relief is a question of law. Id. at 255; Hart v.
State, 21 S.W.3d 901, 903 (Tenn. 2000). As such, this
Court reviews the habeas court's findings de
novo with no presumption of correctness. Id.
appellate record makes clear the petitioner has failed to
satisfy both the procedural and substantive requirements
necessary for habeas corpus relief. The petitioner filed an
initial petition for writ of habeas corpus on October 12,
2016. The Rutherford County Circuit Court denied the petition
for lack of jurisdiction on October 17, 2016. The petitioner
then filed a second petition for writ of habeas corpus on
October 28, 2016, in Johnson County wherein he alleged
"[t]his is the first application for the writ."
Pursuant to Tennessee Code Annotated section 29-21-107,
"if a previous application has been made, a copy of the
petition and proceedings thereon shall be produced, or
satisfactory reasons be given for the failure so to do."
Tenn. Code Ann. § 29-21-107(b)(4). Here, the petitioner
failed to attach a copy of the October 12, 2016, petition or
the "proceedings thereon" to his second
application, and he provided no explanation for the same.
Id. We, therefore, conclude that the habeas
court's summary dismissal of the petition was proper and
the petitioner is not entitled to relief from this Court.
as noted by the State and found by the trial court, the
petitioner has failed to show by a preponderance of the
evidence that the judgment at issue was void or that his
sentence has expired. On appeal, the petitioner argues his
sentence is illegal based upon the trial court's failure
to apply jail credits to his sentence. However, this Court
has previously held that "[a] trial court's failure
to award pretrial or post-judgment jail credits does not

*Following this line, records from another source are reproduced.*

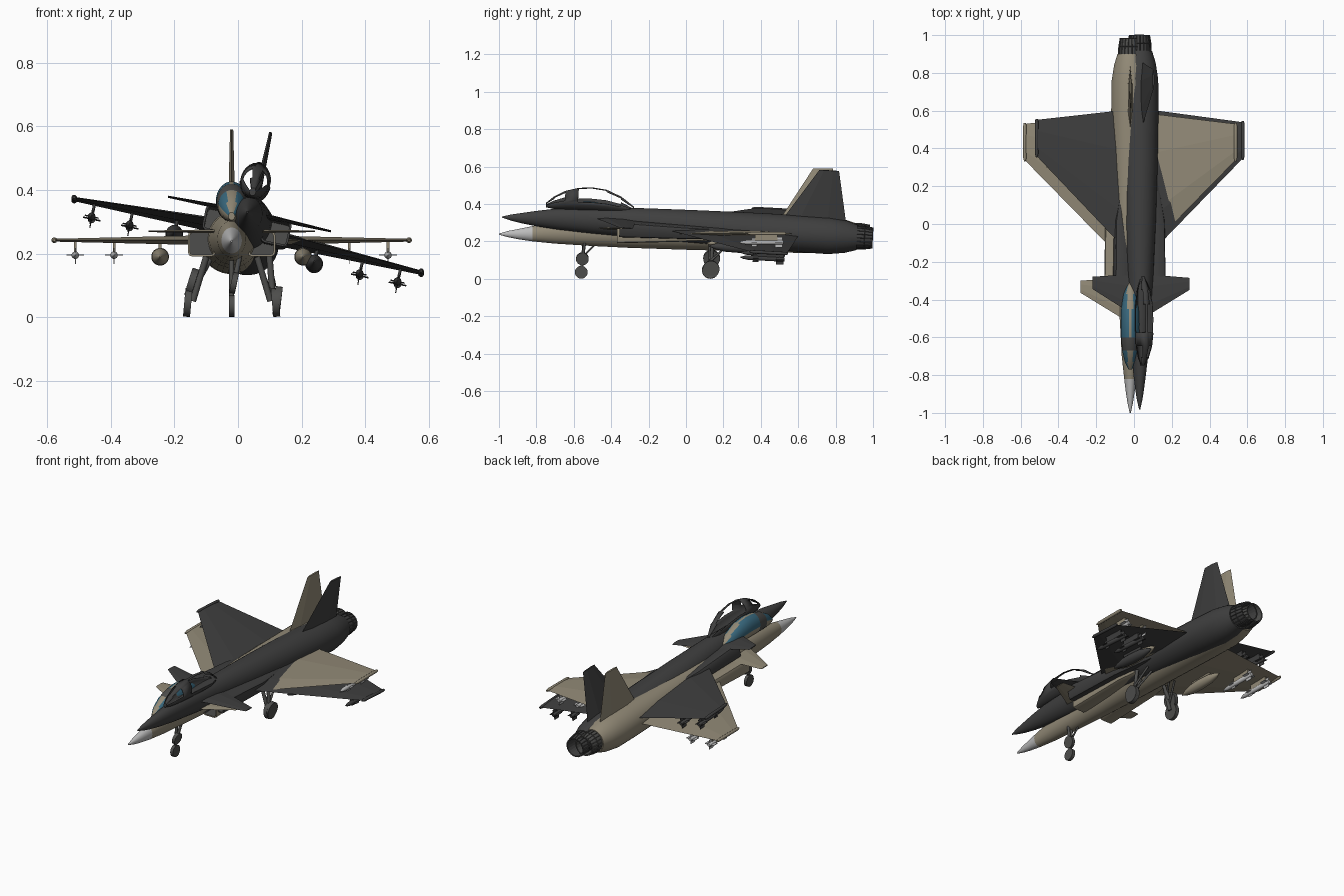
import bpy, bmesh, math
from mathutils import Matrix, Vector

cube = bpy.data.objects.get("Cube")
if cube:
    bpy.data.objects.remove(cube, do_unlink=True)


def material(name, rgb):
    m = bpy.data.materials.new(name)
    m.use_nodes = True
    m.diffuse_color = (*rgb, 1)
    bsdf = next(n for n in m.node_tree.nodes if n.type == 'BSDF_PRINCIPLED')
    bsdf.inputs["Base Color"].default_value = (*rgb, 1)
    return m


TAN = material("sand tan", (0.29, 0.255, 0.185))
DARK = material("charcoal", (0.05, 0.05, 0.05))
LIGHT = material("light grey", (0.5, 0.5, 0.5))
GREY = material("gear grey", (0.075, 0.075, 0.072))
GLASS = material("blue glass", (0.04, 0.14, 0.21))


def finish(name, bm, place, mats, smooth=True, rule=None):
    """Turn a bmesh into a placed object, colouring faces by an optional rule."""
    bmesh.ops.recalc_face_normals(bm, faces=bm.faces)
    if rule:
        for f in bm.faces:
            f.material_index = rule(f.calc_center_median())
    bm.transform(place)
    mesh = bpy.data.meshes.new(name)
    bm.to_mesh(mesh)
    bm.free()
    for m in mats:
        mesh.materials.append(m)
    obj = bpy.data.objects.new(name, mesh)
    bpy.context.collection.objects.link(obj)
    if smooth:
        bpy.ops.object.select_all(action='DESELECT')
        obj.select_set(True)
        bpy.context.view_layer.objects.active = obj
        bpy.ops.object.shade_smooth_by_angle(angle=math.radians(35))
    return obj


def loft(sections, n=24, x=0.0):
    """Skin ellipses given as (y, half width, bottom z, top z)."""
    bm = bmesh.new()
    rings = []
    for y, w, lo, hi in sections:
        angles = [(i + 0.5) * math.tau / n for i in range(n)]
        rings.append([bm.verts.new((x + w * math.cos(a), y,
                                    (lo + hi) / 2 + (hi - lo) / 2 * math.sin(a)))
                      for a in angles])
    for a, b in zip(rings, rings[1:]):
        for i in range(n):
            j = (i + 1) % n
            bm.faces.new((a[i], a[j], b[j], b[i]))
    bm.faces.new(rings[0])
    bm.faces.new(rings[-1])
    return bm


def body(stations, z, n=16, x=0.0):
    """Round body along y from (y, radius) stations."""
    return loft([(y, r, z - r, z + r) for y, r in stations], n, x)


def foil(root, tip, thick, across):
    """Tapered wing between two (leading, trailing) chords."""
    bm = bmesh.new()
    rings = []
    for (lead, trail), t in zip((root, tip), thick):
        lead, trail, up = Vector(lead), Vector(trail), Vector(across) * t / 2
        front, back = lead.lerp(trail, 0.25), lead.lerp(trail, 0.7)
        rings.append([bm.verts.new(p) for p in
                      (lead, front + up, back + up, trail, back - up, front - up)])
    a, b = rings
    for i in range(6):
        j = (i + 1) % 6
        bm.faces.new((a[i], a[j], b[j], b[i]))
    bm.faces.new(a)
    bm.faces.new(b)
    return bm


def box(lo, hi, bm=None):
    bm = bm or bmesh.new()
    lo, hi = Vector(lo), Vector(hi)
    bmesh.ops.create_cube(bm, size=1, matrix=Matrix.Translation((lo + hi) / 2)
                          @ Matrix.Diagonal((*(hi - lo), 1)))
    return bm


def rod(bm, a, b, r, n=12):
    a, b = Vector(a), Vector(b)
    turn = (b - a).to_track_quat('Z', 'Y').to_matrix().to_4x4()
    bmesh.ops.create_cone(bm, cap_ends=True, segments=n, radius1=r, radius2=r,
                          depth=(b - a).length,
                          matrix=Matrix.Translation((a + b) / 2) @ turn)


FUSELAGE = [(-1, .003, .236, .242), (-.95, .014, .222, .256), (-.9, .022, .212, .266),
            (-.82, .032, .2, .282), (-.7, .045, .188, .303), (-.5, .056, .175, .318),
            (-.3, .07, .165, .327), (0, .085, .155, .332), (.3, .095, .147, .335),
            (.6, .101, .138, .335), (.75, .1, .135, .332), (.84, .086, .147, .32),
            (.9, .068, .165, .3)]
CANOPY = [(-.77, .01, .305, .33), (-.73, .029, .3, .366), (-.67, .043, .3, .4),
          (-.6, .048, .3, .42), (-.53, .05, .3, .427), (-.45, .048, .3, .418),
          (-.37, .036, .3, .385), (-.3, .01, .3, .335)]


def canopy_part(c):
    """0 frame, 1 glass, 2 arch between windscreen and hood."""
    if -.67 < c.y < -.6:
        return 2
    top = max(hi for y, w, lo, hi in CANOPY if abs(y - c.y) < .06)
    if abs(c.x) < .012 or c.z < .3 + (top - .3) * .42:
        return 0
    return 1


def jet(tag, place, paint, nose, missile, glazed):
    def add(name, bm, mats, **kw):
        return finish(f"{tag}_{name}", bm, place, mats, **kw)

    add("fuselage", loft(FUSELAGE, 32), [paint, nose],
        rule=lambda c: int(c.y < -.82))

    # Canopy: glazed, or an open frame
    bm = loft(CANOPY)
    if not glazed:
        bmesh.ops.delete(bm, geom=[f for f in bm.faces
                                   if canopy_part(f.calc_center_median()) == 1],
                         context='FACES')
    canopy = add("canopy", bm, [paint, GLASS, GREY if glazed else paint],
                 rule=canopy_part)
    if not glazed:
        shell = canopy.modifiers.new("frame_thickness", 'SOLIDIFY')
        shell.thickness = .004

    # Exhaust nozzle with recessed petals and a hollow throat
    bm = body([(.88, .066), (.94, .064), (.985, .056), (.985, .049), (.9, .04)], .234, 20)
    petals = [f for f in bm.faces if len(f.verts) == 4
              and .9 < f.calc_center_median().y < .97 and
              math.hypot(f.calc_center_median().x, f.calc_center_median().z - .234) > .055]
    bmesh.ops.recalc_face_normals(bm, faces=bm.faces)
    bmesh.ops.inset_individual(bm, faces=petals, thickness=.003, depth=-.003)
    add("nozzle", bm, [GREY if glazed else paint], smooth=False)

    # Tail fin
    add("tail_fin", foil([(0, .5, .315), (0, .84, .295)], [(0, .68, .59), (0, .785, .59)],
                         (.024, .01), (1, 0, 0)), [paint], smooth=False)

    # Nose gear
    bm = bmesh.new()
    rod(bm, (-.009, -.56, .035), (.009, -.56, .035), .034, 20)
    rod(bm, (0, -.56, .035), (0, -.545, .2), .008)
    rod(bm, (0, -.55, .12), (0, -.48, .19), .005)
    add("nose_gear", bm, [GREY])

    for s, side in ((1, "left"), (-1, "right")):
        # Wing, canard and tip rail
        add(side + "_wing", foil([(s * .06, -.17, .242), (s * .06, .59, .242)],
                                 [(s * .555, .335, .242), (s * .555, .53, .242)],
                                 (.032, .009), (0, 0, 1)), [paint], smooth=False)
        add(side + "_canard", foil([(s * .05, -.495, .27), (s * .05, -.285, .27)],
                                   [(s * .262, -.365, .27), (s * .262, -.3, .27)],
                                   (.012, .005), (0, 0, 1)), [paint], smooth=False)
        add(side + "_tip_rail", body([(.33, .004), (.35, .009), (.52, .009), (.535, .006)],
                                     .242, 12, s * .558), [paint])

        # Air intake: open box fairing back into the fuselage
        bm = box((.05, -.37, .19), (.138, .3, .272))
        for v in bm.verts:
            if v.co.y > 0:
                v.co.z = .235 + (v.co.z - .235) * .6
                v.co.x -= .05
        bmesh.ops.subdivide_edges(bm, edges=[e for e in bm.edges
                                  if abs(e.verts[0].co.y - e.verts[1].co.y) > .1], cuts=1)
        for v in bm.verts:
            if -.2 < v.co.y < .1:
                v.co.y = 0
                v.co.x = min(v.co.x + .02, .135)
        bmesh.ops.bevel(bm, geom=[e for e in bm.edges
                                  if abs(e.verts[0].co.y - e.verts[1].co.y) > .1],
                        offset=.015, segments=2, affect='EDGES', profile=.5)
        bmesh.ops.recalc_face_normals(bm, faces=bm.faces)
        mouth = min(bm.faces, key=lambda f: f.calc_center_median().y)
        bmesh.ops.inset_region(bm, faces=[mouth], thickness=.007)
        deep = bmesh.ops.extrude_face_region(bm, geom=[mouth])
        bmesh.ops.delete(bm, geom=[mouth], context='FACES_ONLY')
        for v in deep["geom"]:
            if isinstance(v, bmesh.types.BMVert):
                v.co.y += .15
        bm.transform(Matrix.Diagonal((s, 1, 1, 1)))
        add(side + "_intake", bm, [paint, GREY],
            rule=lambda c: int(-.31 < c.y < -.2 and abs(c.x) < .133 and .195 < c.z < .267))

        # Main gear with splayed leg
        bm = bmesh.new()
        rod(bm, (s * .127, .13, .045), (s * .149, .13, .047), .045, 24)
        rod(bm, (s * .122, .13, .05), (s * .08, .13, .19), .01)
        rod(bm, (s * .118, .13, .09), (s * .08, .22, .18), .006)
        add(side + "_main_gear", bm, [GREY])

        # Drop tank and its pylon
        add(side + "_drop_tank", body([(.11, .002), (.15, .016), (.2, .026), (.27, .028),
                                       (.34, .025), (.39, .014), (.42, .002)],
                                      .19, 20, s * .225), [paint])
        add(side + "_tank_pylon", box((s * .225 - .005, .2, .2), (s * .225 + .005, .34, .24)),
            [paint], smooth=False)

        # Two finned missiles under each wing
        for place_name, x in (("inner", s * .37), ("outer", s * .492)):
            add(f"{side}_{place_name}_missile",
                body([(.28, .001), (.3, .008), (.325, .012), (.515, .012), (.52, .009)],
                     .195, 12, x), [missile])
            bm = bmesh.new()
            for y0, y1, span in ((.35, .38, .022), (.475, .515, .028)):
                box((x - span, y0, .194), (x + span, y1, .197), bm)
                box((x - .0015, y0, .195 - span), (x + .0015, y1, .195 + span), bm)
            add(f"{side}_{place_name}_missile_fins", bm, [missile], smooth=False)
            add(f"{side}_{place_name}_pylon", box((x - .004, .37, .2), (x + .004, .49, .242)),
                [paint], smooth=False)


# Level sand jet, and a charcoal jet banked and pitched nose-up through it
jet("sand", Matrix.Translation((-.02, 0, 0)), TAN, LIGHT, LIGHT, True)
banked = (Matrix.Translation((.03, .016, .277))
          @ Matrix.Rotation(math.radians(-3.1), 4, 'X')
          @ Matrix.Rotation(math.radians(12), 4, 'Y')
          @ Matrix.Translation((0, 0, -.24)))
jet("charcoal", banked, DARK, DARK, DARK, False)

render a sentence illegal and is, therefore, insufficient to
establish a colorable claim for habeas corpus . . .
relief." Cory O'Brien Johnson v. State, No.